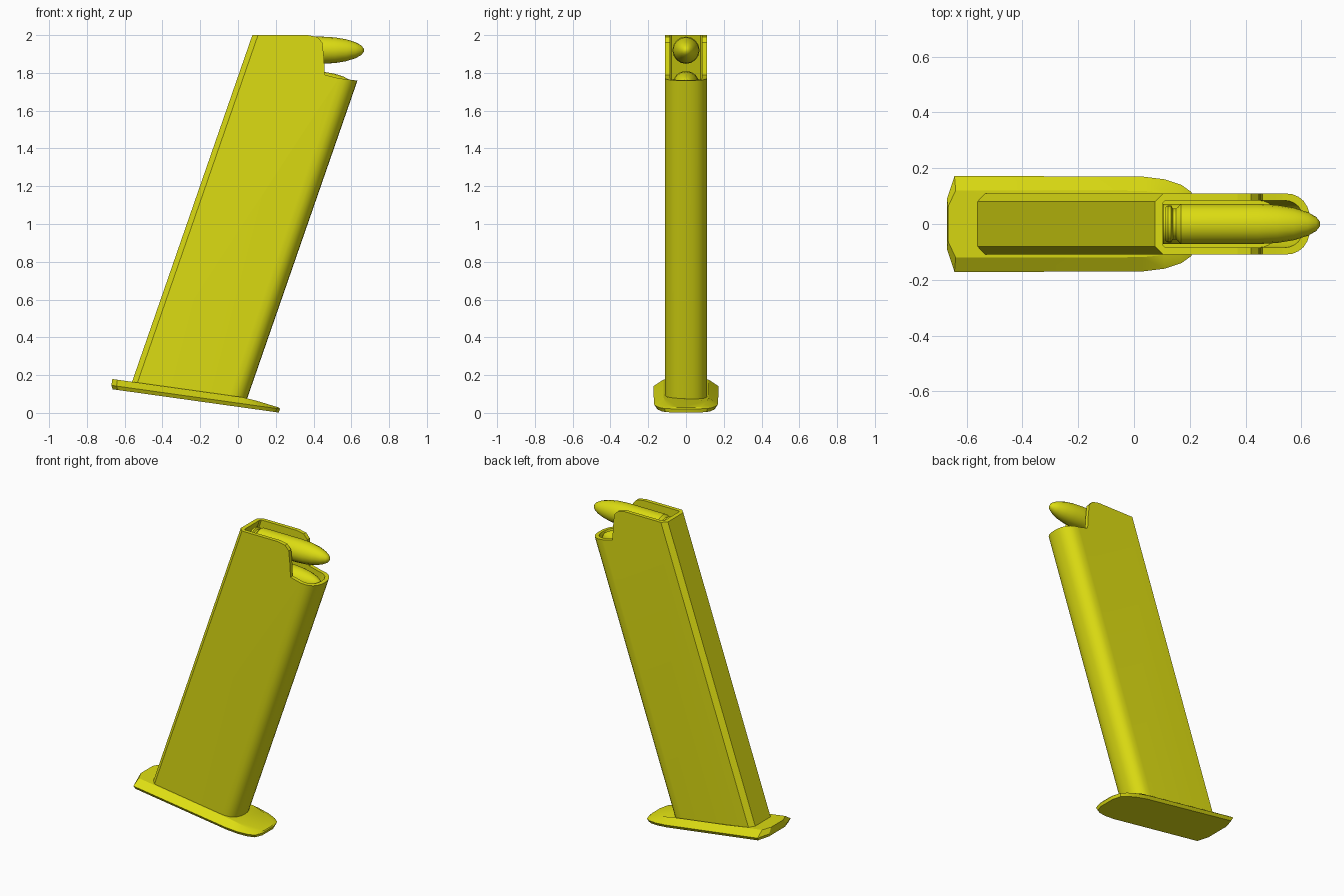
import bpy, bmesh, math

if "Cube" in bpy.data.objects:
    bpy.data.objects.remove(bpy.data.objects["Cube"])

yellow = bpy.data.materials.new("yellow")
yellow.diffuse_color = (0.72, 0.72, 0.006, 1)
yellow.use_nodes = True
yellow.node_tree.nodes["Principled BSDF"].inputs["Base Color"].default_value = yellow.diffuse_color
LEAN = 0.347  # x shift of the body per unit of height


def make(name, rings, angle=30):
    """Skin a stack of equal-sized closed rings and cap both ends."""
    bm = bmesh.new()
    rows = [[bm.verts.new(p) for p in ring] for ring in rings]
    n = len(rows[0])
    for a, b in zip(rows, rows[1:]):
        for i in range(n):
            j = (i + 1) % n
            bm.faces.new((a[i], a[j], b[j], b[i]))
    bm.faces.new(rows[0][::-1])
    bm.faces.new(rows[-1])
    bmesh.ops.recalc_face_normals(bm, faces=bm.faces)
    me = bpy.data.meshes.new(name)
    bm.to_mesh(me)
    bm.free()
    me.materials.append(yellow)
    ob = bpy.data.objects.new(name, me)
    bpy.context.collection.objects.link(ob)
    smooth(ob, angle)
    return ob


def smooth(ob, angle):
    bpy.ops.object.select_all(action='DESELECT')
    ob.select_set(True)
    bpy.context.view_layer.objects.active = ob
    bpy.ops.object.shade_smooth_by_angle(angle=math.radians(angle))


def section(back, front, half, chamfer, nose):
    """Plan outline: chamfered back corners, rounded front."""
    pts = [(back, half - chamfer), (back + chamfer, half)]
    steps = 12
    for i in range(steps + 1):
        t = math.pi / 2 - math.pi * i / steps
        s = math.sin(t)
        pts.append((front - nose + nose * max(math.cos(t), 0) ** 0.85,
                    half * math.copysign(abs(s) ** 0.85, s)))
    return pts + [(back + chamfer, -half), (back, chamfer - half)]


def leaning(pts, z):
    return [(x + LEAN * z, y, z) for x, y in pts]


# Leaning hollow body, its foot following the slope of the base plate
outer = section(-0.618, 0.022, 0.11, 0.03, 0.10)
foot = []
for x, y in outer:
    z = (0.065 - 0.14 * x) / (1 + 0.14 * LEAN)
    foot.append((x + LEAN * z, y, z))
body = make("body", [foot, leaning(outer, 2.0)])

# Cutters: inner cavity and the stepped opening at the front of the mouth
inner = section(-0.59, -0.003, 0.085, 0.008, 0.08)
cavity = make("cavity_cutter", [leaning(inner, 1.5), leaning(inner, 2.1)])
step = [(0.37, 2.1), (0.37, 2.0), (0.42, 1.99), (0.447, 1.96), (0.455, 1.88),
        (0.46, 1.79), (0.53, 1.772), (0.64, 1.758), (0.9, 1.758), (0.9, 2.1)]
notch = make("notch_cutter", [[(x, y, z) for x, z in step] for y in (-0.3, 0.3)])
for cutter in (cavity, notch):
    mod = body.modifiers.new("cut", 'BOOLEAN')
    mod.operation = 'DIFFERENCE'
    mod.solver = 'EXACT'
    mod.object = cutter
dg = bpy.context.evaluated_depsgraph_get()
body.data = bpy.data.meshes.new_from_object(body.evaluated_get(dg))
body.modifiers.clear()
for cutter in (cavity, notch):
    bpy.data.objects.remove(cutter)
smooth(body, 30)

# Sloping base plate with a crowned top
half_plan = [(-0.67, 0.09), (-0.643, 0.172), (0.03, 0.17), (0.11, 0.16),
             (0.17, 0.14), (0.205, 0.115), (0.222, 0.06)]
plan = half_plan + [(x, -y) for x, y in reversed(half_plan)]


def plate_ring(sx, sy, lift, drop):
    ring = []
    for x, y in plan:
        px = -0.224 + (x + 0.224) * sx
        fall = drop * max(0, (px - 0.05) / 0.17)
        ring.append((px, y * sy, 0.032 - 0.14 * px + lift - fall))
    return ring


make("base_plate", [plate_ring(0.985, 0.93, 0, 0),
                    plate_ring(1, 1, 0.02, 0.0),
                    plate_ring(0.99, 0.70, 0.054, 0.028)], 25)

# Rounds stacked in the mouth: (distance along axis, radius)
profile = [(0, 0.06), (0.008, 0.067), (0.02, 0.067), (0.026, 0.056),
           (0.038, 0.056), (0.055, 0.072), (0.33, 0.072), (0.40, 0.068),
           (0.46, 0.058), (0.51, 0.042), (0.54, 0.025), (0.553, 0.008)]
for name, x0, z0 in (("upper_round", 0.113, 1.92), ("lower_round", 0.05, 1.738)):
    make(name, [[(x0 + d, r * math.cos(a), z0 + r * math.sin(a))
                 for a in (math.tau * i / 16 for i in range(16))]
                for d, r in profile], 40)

══════════════════════════════

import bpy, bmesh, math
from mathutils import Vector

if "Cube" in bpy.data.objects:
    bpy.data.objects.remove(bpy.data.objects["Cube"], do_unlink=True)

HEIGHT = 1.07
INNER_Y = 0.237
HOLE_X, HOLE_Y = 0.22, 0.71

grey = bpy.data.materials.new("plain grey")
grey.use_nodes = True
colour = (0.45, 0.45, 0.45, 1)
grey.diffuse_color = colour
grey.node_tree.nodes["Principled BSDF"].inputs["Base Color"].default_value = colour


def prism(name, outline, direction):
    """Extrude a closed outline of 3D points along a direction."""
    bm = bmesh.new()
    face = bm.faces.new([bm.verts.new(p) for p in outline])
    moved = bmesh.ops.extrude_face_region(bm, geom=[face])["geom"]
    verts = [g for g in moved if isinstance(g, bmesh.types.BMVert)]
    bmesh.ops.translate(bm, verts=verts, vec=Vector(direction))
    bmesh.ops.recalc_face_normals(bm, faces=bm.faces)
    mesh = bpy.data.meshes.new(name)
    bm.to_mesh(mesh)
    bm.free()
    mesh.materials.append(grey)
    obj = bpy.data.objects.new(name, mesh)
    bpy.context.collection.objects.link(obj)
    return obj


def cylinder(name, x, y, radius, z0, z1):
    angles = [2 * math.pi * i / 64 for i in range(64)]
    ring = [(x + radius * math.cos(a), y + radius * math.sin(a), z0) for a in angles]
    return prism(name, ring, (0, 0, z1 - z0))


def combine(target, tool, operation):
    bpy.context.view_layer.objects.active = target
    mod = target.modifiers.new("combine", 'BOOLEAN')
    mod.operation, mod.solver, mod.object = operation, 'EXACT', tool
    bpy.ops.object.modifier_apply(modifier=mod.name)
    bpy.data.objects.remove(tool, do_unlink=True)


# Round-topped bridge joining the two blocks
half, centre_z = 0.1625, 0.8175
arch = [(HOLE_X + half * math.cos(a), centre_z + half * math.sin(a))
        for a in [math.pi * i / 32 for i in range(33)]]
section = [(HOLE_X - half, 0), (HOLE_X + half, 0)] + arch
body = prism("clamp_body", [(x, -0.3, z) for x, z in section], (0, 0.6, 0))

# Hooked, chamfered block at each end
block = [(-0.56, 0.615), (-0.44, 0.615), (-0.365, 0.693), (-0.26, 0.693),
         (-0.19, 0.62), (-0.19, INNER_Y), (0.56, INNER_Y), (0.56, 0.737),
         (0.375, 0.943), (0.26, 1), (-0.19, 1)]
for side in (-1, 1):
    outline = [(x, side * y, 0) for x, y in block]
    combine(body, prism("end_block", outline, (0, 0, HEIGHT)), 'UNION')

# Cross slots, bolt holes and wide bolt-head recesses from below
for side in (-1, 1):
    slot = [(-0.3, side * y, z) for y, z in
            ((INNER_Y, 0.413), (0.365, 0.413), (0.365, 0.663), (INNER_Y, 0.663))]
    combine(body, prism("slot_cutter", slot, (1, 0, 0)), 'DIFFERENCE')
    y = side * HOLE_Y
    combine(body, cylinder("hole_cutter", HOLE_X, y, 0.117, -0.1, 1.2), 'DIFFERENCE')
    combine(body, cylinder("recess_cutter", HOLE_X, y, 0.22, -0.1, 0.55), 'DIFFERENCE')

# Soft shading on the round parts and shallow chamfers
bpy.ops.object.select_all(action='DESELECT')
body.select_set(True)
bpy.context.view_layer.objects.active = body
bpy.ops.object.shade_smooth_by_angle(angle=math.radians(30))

══════════════════════════════

#### TASK DESCRIPTION:
Print, from the entries above, the line with "for i in range(steps", the line with "bpy.data.objects.remove(cutter)" and all lines between them, exactly and with nothing else.

#### ANSWER SPACE:
    for i in range(steps + 1):
        t = math.pi / 2 - math.pi * i / steps
        s = math.sin(t)
        pts.append((front - nose + nose * max(math.cos(t), 0) ** 0.85,
                    half * math.copysign(abs(s) ** 0.85, s)))
    return pts + [(back + chamfer, -half), (back, chamfer - half)]


def leaning(pts, z):
    return [(x + LEAN * z, y, z) for x, y in pts]


# Leaning hollow body, its foot following the slope of the base plate
outer = section(-0.618, 0.022, 0.11, 0.03, 0.10)
foot = []
for x, y in outer:
    z = (0.065 - 0.14 * x) / (1 + 0.14 * LEAN)
    foot.append((x + LEAN * z, y, z))
body = make("body", [foot, leaning(outer, 2.0)])

# Cutters: inner cavity and the stepped opening at the front of the mouth
inner = section(-0.59, -0.003, 0.085, 0.008, 0.08)
cavity = make("cavity_cutter", [leaning(inner, 1.5), leaning(inner, 2.1)])
step = [(0.37, 2.1), (0.37, 2.0), (0.42, 1.99), (0.447, 1.96), (0.455, 1.88),
        (0.46, 1.79), (0.53, 1.772), (0.64, 1.758), (0.9, 1.758), (0.9, 2.1)]
notch = make("notch_cutter", [[(x, y, z) for x, z in step] for y in (-0.3, 0.3)])
for cutter in (cavity, notch):
    mod = body.modifiers.new("cut", 'BOOLEAN')
    mod.operation = 'DIFFERENCE'
    mod.solver = 'EXACT'
    mod.object = cutter
dg = bpy.context.evaluated_depsgraph_get()
body.data = bpy.data.meshes.new_from_object(body.evaluated_get(dg))
body.modifiers.clear()
for cutter in (cavity, notch):
    bpy.data.objects.remove(cutter)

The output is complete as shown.